I am very hesitant about this aspect. On the one hand I understand Tudor's approach: from a commercial point of view, making the movement visible is an undeniable plus, especially for a less informed public. It is also a way to distinguish itself from Rolex on watches with similar vocation. On the other hand, I was not fully convinced by the interest of the show. The MT5400 movement is an excellent movement, one of the best in its category: it is reliable, precise (chronometer certified) with quality performances (an excellent winding efficiency and a 70 hours power reserve for a 4hz frequency). But it is not very beautiful. Above all, the winding mass is not very distinct from the plate and the bridges. I was not seduced and even if the movement is visible, Tudor should have worked a minimum on the rendering of the winding mass to give more contrast. A grey coating could have been a solution combined with enhancing decorations on the bridges. That's why I think that keeping the solid back would have been welcome.
Once put on the wrist, this detail is forgotten and the pleasure of enjoying a watch that is both sporty and elegant takes over very quickly. Its great versatility is expressed both in use and from an aesthetic point of view. It is really the harmonious rendering of colors that is its main strength. Generally, a watch with a grey color scheme can seem dull and sad. This is absolutely not the case with the Fifty-Eight 925. The mixture of gray gives elegance, subtlety and the piece remains dynamic and warm. In this context, the choice of a 925 silver case makes sense.
Two straps are available: either the taupe fabric strap or a brown leather strap, both with a 925 silver buckle. Both work very well but it is the leather strap that is my favorite. It brings more contrast and highlights the subtle shades of gray better. More importantly, I find that its texture better matches the casual sophistication of the watch. The price of the watch is in both options of 4,050 euros (in France), a difference of 900 euros compared to the Navy Blue or Black models. The question is whether this difference is justified. I think it is. First of all, the construction of the case with the see-through back generates more constraints. And there is the specificity of the use of the alloy. But the customer is not interested in these production cost issues. The most important thing for him/her is to know if the watch is attractive enough to be ready to pay the extra price. In my opinion, the visual appeal, the color scheme, the silver highlights, all these little details make the Fifty-Eight 925 special, desirable and justify the price difference.

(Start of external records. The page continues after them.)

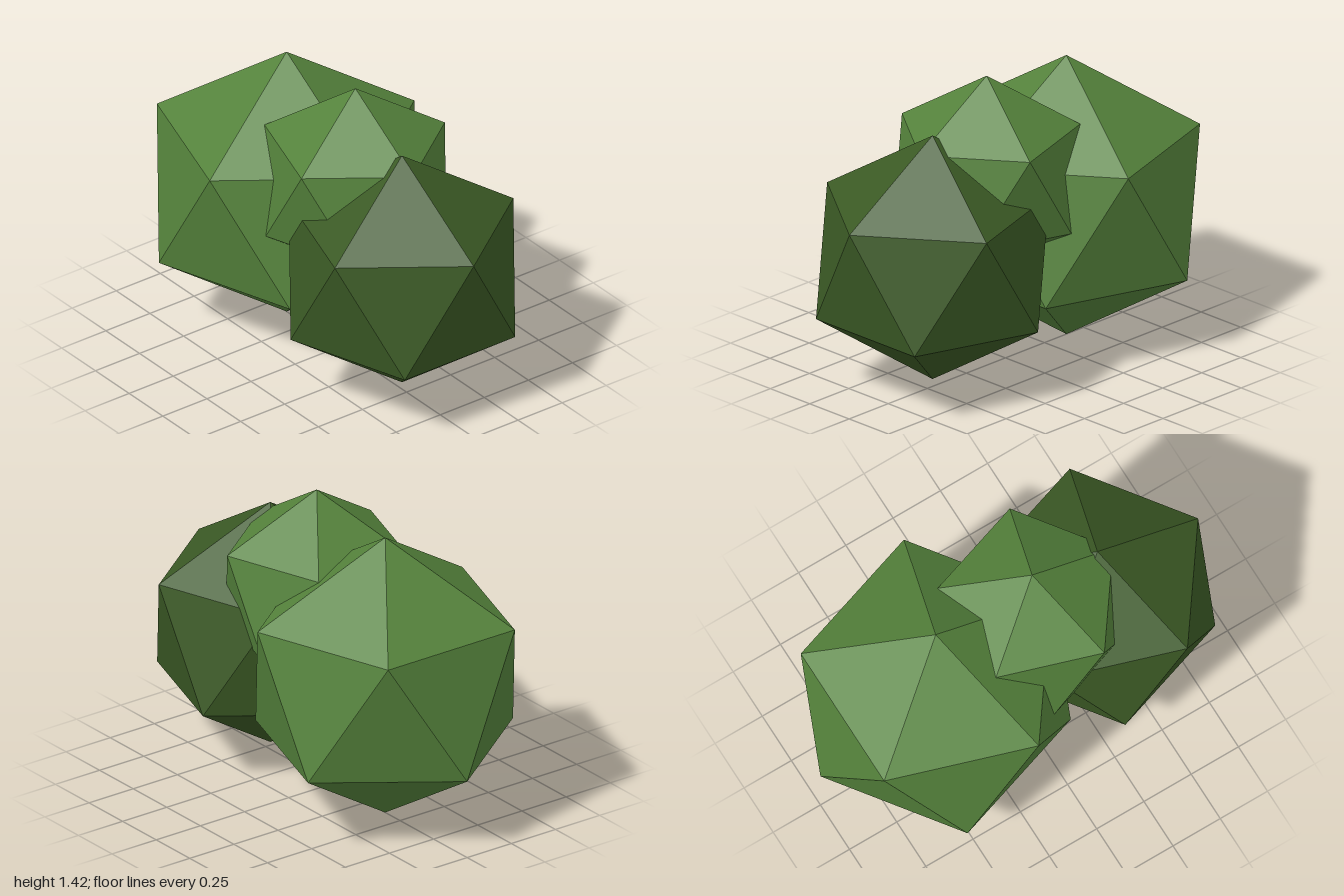
import * as THREE from 'three';

// Low-poly bush: three overlapping icosahedral leaf clumps
export function createModel() {
  const group = new THREE.Group();
  group.name = 'bush';

  const leafGreen = new THREE.MeshStandardMaterial({ color: 0x55833c, flatShading: true });
  leafGreen.name = 'leaf green';
  const darkGreen = new THREE.MeshStandardMaterial({ color: 0x3b5a25, flatShading: true });
  darkGreen.name = 'dark leaf green';

  // Tilt that stands an icosahedron on one corner, with an upper corner towards +x
  const tilt = -Math.atan(2 / (1 + Math.sqrt(5)));

  function addClump(name, radius, x, y, material) {
    const geometry = new THREE.IcosahedronGeometry(radius, 0);
    geometry.rotateZ(tilt);
    const mesh = new THREE.Mesh(geometry, material);
    mesh.name = name;
    mesh.position.set(x, y, 0);
    group.add(mesh);
  }

  addClump('largeClump', 0.682, -0.39, 0.686, leafGreen);
  addClump('topClump', 0.478, 0.12, 0.941, leafGreen);
  addClump('darkClump', 0.595, 0.466, 0.635, darkGreen);

  return group;
}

In any case, with the release of this watch and the one in yellow gold, Tudor effectively completes the offer of the Fifty-Eight line. Customers can choose between sporty, casual, elegant and even precious watches, all in a neo-retro style with more or less contemporary atmospheres. This is indeed a demonstration of the importance that this Fifty-Eight line plays in Tudor's development ambition.
+ a justified use of 925 silver
+ a harmonious combination of colors
+ a great versatility both in use and from an aesthetic point of view
- the decoration of the movement lacks contrast which makes its observation hardly exciting